Public unions and their Democratic supporters (and supported) are not going to have much luck winning the public relations battle with Republicans as long as teachers unions are front and center. Teachers unions are not— I repeat not-–primarily concerned with the welfare of schoolchildren, or the public, or the deficit, or even education. Their priority is the welfare of their membership, and if any of those other stakeholders have to take it on the chin to make sure that the teachers have good salaries, benefits and iron-clad job security, well, that’s just the way of the world.
This doesn’t make teachers unions unethical any more than lawyers are unethical to represent their clients. But it does mean that any time a teacher’s union official claims to be concerned with anything but his members, he or she is lying through their teeth. And that is unethical.
On Thursday, the head of the largest national teachers union proposed “a major concession” to make it easier and faster to fire tenured teachers who are not making the grade. The concession was prompted by a series of damaging news stories over the past few weeks, such as
- The Los Angeles school district took five years to fire six teachers for poor performance at a cost to taxpayers of $3.5 million.
- In Washington, D.C., 75 probationary teachers were dismissed for alleged incompetence in 2008 and 2009. One cursed at students. Another had “excessive absences and latenesses, including 24 tardies and 20 days of absences after returning from two months of sick leave for an injury.” One teacher’s lesson plans were “always sketchy or nonexistent,” according to his principal. “He has had an excessive failure rate at every marking period and has not provided any interventions for his struggling students.” One was dismissed for sending mass e-mails rebuking her supervisors to the entire staff; yet another had been “AWOL” for about a month before being terminated. One teacher did nothing in class but play DVDs. All of these and more like them ended up being reinstated by an arbitrator, with full restitution of salaries. “It’s a great day for D.C. Public Schools, ” said one of the teachers. “Who would want their children taught by any of these teachers?” asked the Washington Post editorial page, a bit more rationally.
- Worst of all is the surreal situation in New York City, where hundreds of teachers considered too inept to teach are kept out of classrooms in the so-called “rubber room”, but continue to collect full salaries and benefits.
So what was the “concession” offered in response to public and media outrage over these and other outrageous examples of bad teachers using union-negotiated requirements to keep jobs they aren’t qualified to do, at public expense?
“Under the proposal, a teacher deemed ‘unsatisfactory’ would be required to submit to an improvement plan which could last anywhere from a month to a year,” said Randi Weingarten, president of the American Federation of Teachers. “If administrators and peer experts thought the teacher had not improved, they would refer it to an arbitrator who would decide within 100 days to keep or dismiss the teacher.”

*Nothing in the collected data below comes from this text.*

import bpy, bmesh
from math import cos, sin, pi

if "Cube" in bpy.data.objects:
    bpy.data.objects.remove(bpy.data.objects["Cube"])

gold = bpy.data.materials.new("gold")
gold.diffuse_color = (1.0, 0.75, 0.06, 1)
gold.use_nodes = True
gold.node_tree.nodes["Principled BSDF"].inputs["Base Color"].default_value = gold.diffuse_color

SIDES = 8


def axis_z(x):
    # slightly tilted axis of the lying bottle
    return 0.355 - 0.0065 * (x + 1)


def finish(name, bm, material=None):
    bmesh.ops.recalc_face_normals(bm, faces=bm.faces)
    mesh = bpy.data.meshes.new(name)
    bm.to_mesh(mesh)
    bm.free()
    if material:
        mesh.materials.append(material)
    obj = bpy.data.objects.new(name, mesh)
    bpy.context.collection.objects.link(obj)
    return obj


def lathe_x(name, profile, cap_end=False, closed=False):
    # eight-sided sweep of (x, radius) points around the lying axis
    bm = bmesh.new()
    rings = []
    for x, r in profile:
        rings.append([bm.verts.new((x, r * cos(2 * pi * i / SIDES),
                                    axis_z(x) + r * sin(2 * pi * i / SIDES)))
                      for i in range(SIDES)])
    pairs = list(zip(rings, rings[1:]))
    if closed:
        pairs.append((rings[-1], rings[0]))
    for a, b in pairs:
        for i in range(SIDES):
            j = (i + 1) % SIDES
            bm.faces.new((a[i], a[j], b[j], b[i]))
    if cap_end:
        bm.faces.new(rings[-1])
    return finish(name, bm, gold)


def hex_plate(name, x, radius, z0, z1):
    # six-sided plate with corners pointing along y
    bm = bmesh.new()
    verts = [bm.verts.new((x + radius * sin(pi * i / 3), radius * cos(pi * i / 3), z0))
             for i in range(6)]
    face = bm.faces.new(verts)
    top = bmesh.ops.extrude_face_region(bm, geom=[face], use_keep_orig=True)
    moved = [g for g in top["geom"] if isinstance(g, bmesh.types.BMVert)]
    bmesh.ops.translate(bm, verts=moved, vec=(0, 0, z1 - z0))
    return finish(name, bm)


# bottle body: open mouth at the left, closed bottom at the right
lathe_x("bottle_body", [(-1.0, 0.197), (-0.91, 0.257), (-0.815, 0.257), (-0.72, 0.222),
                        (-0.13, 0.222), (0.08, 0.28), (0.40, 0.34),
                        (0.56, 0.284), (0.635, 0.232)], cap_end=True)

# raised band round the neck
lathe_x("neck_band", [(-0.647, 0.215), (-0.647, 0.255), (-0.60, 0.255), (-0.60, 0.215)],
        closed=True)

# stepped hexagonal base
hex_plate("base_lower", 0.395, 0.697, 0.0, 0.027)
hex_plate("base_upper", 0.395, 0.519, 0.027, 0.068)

In other words, it would take as long as 15 months to remove a teacher who is unfit to be in a classroom. This would be great for the teachers involved, but bad for the budget and the children. That’s okay—the unions exist for the teachers and they are doing their jobs, fulfilling their duties.
But let’s not have any more of the nonsense about it all being for the children. If the teachers union is really interested in students and schools, let them make it possible to get rid of loafers, fools, incompetents and scam artists in the teaching ranks quickly, so they hurt as few children as possible while wasting as little money as possible. Otherwise, the teachers unions should do their jobs representing the teachers as they have been doing it, and local governments should do their jobs as most of them haven’t been doing it, standing up for the public and their kids.
And let’s see who the public thinks has their best interests in mind.